**EXCERPTED DATA:**

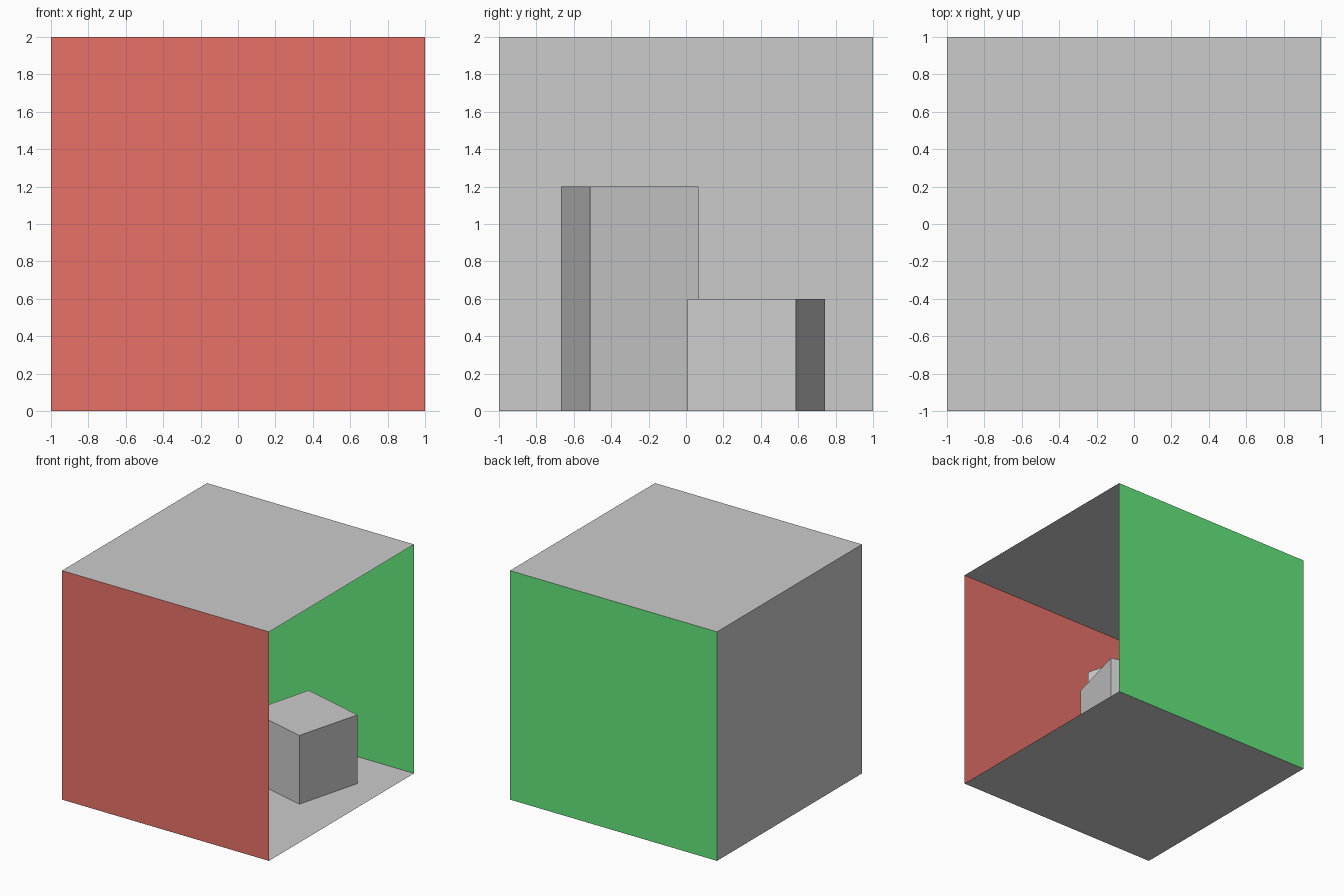
import bpy
from math import radians, pi

if "Cube" in bpy.data.objects:
    bpy.data.objects.remove(bpy.data.objects["Cube"])


def paint(obj, name, color):
    mat = bpy.data.materials.new(name)
    mat.diffuse_color = color
    mat.use_nodes = True
    mat.node_tree.nodes["Principled BSDF"].inputs["Base Color"].default_value = mat.diffuse_color
    obj.data.materials.append(mat)


def panel(name, location, rotation=(0, 0, 0)):
    bpy.ops.mesh.primitive_plane_add(size=2, location=location, rotation=rotation)
    obj = bpy.context.object
    obj.name = name
    return obj


def block(name, x, y, height, angle, side=0.6):
    bpy.ops.mesh.primitive_cube_add(size=1, location=(x, y, height / 2),
                                    rotation=(0, 0, radians(angle)))
    obj = bpy.context.object
    obj.name = name
    obj.scale = (side, side, height)
    return obj


# Room shell of thin panels, open towards +x, normals facing inward
panel("floor", (0, 0, 0))
panel("ceiling", (0, 0, 2), (pi, 0, 0))
panel("back_wall", (-1, 0, 1), (0, pi / 2, 0))
red_wall = panel("red_wall", (0, -1, 1), (-pi / 2, 0, 0))
green_wall = panel("green_wall", (0, 1, 1), (pi / 2, 0, 0))
paint(red_wall, "red", (0.8, 0.165, 0.14, 1))
paint(green_wall, "green", (0.125, 0.8, 0.205, 1))

# Two turned blocks standing on the floor
block("tall_block", -0.30, -0.30, 1.2, 15)
block("short_block", 0.375, 0.375, 0.6, -15)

**DESCRIPTION OF THE TASK:** Apart from the images, print all the material above exactly as given.

**RESULT OF THIS EXERCISE:**
import bpy
from math import radians, pi

if "Cube" in bpy.data.objects:
    bpy.data.objects.remove(bpy.data.objects["Cube"])


def paint(obj, name, color):
    mat = bpy.data.materials.new(name)
    mat.diffuse_color = color
    mat.use_nodes = True
    mat.node_tree.nodes["Principled BSDF"].inputs["Base Color"].default_value = mat.diffuse_color
    obj.data.materials.append(mat)


def panel(name, location, rotation=(0, 0, 0)):
    bpy.ops.mesh.primitive_plane_add(size=2, location=location, rotation=rotation)
    obj = bpy.context.object
    obj.name = name
    return obj


def block(name, x, y, height, angle, side=0.6):
    bpy.ops.mesh.primitive_cube_add(size=1, location=(x, y, height / 2),
                                    rotation=(0, 0, radians(angle)))
    obj = bpy.context.object
    obj.name = name
    obj.scale = (side, side, height)
    return obj


# Room shell of thin panels, open towards +x, normals facing inward
panel("floor", (0, 0, 0))
panel("ceiling", (0, 0, 2), (pi, 0, 0))
panel("back_wall", (-1, 0, 1), (0, pi / 2, 0))
red_wall = panel("red_wall", (0, -1, 1), (-pi / 2, 0, 0))
green_wall = panel("green_wall", (0, 1, 1), (pi / 2, 0, 0))
paint(red_wall, "red", (0.8, 0.165, 0.14, 1))
paint(green_wall, "green", (0.125, 0.8, 0.205, 1))

# Two turned blocks standing on the floor
block("tall_block", -0.30, -0.30, 1.2, 15)
block("short_block", 0.375, 0.375, 0.6, -15)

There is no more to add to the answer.